The gamble paid off. Germany pronounced the crew of the submarine dead and informed the families.

Doctors compartment on U-505.

Doctors compartment on U-505.

Petty officer quarters

Petty officer quarters

Forward torpedo tubes

Forward torpedo tubes

Crews quarters in aft torpedo room of U-505.

Crews quarters in aft torpedo room of U-505.

Control panel for the electric motors aboard U-505.

Control panel for the electric motors aboard U-505.

Task Group 22.3 Commander, Captain D. V. Gallery, presenting U-505’s flag to ADM Jonas H. Ingram at Navy Department, Washington D.C.

Task Group 22.3 Commander, Captain D. V. Gallery, presenting U-505’s flag to ADM Jonas H. Ingram at Navy Department, Washington D.C.

U-505 at the Museum of Science and Industry in Chicago, Illinois

U-505 at the Museum of Science and Industry in Chicago, Illinois

Underside of U-505

Underside of U-505

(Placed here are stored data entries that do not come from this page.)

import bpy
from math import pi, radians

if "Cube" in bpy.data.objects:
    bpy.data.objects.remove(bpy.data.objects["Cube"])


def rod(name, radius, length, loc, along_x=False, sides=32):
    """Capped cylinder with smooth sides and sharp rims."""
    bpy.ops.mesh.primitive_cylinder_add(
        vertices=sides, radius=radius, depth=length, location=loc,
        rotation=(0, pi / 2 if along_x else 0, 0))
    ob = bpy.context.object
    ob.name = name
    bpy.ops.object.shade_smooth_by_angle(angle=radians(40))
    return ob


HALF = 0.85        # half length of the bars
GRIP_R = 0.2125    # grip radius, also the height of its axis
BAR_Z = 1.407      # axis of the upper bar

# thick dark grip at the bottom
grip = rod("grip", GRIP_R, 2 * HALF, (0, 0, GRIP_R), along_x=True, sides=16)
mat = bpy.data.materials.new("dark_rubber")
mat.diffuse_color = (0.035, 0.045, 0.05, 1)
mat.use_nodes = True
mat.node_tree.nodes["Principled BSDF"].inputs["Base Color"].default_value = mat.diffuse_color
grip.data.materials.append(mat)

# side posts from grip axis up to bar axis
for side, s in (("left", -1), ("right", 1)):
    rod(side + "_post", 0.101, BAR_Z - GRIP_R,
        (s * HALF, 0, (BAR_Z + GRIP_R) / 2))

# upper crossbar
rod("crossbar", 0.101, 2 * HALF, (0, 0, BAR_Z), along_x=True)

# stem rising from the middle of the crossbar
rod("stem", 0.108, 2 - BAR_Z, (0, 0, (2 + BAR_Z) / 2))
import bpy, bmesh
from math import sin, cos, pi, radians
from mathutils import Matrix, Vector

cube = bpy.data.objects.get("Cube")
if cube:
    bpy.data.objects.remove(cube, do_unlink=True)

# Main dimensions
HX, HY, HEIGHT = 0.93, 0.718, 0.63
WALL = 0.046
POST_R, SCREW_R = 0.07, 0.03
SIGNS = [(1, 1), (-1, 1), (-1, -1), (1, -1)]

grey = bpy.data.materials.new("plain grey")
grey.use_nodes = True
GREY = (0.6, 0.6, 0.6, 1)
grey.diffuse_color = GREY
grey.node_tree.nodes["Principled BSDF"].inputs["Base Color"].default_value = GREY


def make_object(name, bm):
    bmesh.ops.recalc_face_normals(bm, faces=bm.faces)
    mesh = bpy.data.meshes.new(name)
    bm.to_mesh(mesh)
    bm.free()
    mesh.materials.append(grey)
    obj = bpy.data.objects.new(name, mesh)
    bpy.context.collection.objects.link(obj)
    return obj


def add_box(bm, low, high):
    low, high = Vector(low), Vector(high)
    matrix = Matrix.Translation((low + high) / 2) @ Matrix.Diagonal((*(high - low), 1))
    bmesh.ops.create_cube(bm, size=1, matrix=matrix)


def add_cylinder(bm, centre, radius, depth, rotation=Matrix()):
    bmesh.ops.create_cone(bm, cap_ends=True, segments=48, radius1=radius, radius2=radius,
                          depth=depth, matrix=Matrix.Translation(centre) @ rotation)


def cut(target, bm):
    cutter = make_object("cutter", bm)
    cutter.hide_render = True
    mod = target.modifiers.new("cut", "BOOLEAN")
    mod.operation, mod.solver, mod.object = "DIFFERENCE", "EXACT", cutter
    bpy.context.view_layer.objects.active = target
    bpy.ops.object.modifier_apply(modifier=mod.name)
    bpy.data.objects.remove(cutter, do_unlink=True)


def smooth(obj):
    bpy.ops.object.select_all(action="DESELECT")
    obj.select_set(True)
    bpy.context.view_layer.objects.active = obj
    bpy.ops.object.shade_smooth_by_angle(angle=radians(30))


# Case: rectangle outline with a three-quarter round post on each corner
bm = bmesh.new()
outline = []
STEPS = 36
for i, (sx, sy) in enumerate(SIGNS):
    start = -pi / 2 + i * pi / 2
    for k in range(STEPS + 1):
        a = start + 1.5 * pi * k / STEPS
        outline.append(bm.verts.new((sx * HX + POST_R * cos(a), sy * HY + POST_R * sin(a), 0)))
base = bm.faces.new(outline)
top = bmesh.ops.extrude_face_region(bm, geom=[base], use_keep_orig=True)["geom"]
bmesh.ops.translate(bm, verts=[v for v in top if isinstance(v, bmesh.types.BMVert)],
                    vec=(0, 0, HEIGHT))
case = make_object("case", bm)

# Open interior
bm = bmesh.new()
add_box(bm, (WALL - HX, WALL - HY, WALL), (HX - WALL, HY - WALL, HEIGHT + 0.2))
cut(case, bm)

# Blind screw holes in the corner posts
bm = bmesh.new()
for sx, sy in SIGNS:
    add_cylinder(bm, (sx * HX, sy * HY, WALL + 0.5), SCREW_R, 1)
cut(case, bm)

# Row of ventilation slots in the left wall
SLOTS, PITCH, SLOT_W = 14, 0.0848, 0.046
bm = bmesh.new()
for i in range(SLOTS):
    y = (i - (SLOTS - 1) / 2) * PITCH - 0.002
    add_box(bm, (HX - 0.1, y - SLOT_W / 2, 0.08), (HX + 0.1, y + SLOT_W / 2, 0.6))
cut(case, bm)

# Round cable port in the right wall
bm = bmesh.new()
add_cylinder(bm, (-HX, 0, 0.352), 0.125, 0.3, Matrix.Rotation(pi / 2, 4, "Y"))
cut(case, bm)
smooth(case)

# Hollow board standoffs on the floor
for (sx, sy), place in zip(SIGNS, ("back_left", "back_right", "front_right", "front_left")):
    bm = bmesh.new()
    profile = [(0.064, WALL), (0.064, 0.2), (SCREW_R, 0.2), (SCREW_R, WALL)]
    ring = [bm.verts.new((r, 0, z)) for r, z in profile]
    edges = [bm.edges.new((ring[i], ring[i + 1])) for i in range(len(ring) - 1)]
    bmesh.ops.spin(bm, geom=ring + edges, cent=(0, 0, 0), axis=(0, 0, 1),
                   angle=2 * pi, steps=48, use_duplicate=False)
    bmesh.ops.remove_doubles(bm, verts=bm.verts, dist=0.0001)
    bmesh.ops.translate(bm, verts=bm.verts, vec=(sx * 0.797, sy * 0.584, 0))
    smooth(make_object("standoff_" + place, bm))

Conning tower of U-505, showing the badge of the flotilla to which she belonged. Also note the shell damage caused during her capture.

Conning tower of U-505, showing the badge of the flotilla to which she belonged. Also note the shell damage caused during her capture.

Wide-angle shot of U-505

Wide-angle shot of U-505

The entire crew wasn’t returned to Germany until 1947.

The Navy chose to extensively analyze the U-boat in Bermuda, but made little used of it after the war was finished.

In 1946, Gallery told his brother about the plan. Quickly, the president of Chicago’s Museum of Science and Industry was contacted to see if they would like to house the famous U-505.

It was then decided that the U.S. government would donate the submarine over to the museum and the city raised a quarter of a million dollars to move and create the exhibit.

Here is another interesting

The submarine was shipped to Milwaukee harbor and was then towed up the river. On September 25th of 1954, the U-boat became a permanent exhibit.

It was coupled with a memorial for the sailors that had lost their lives at war.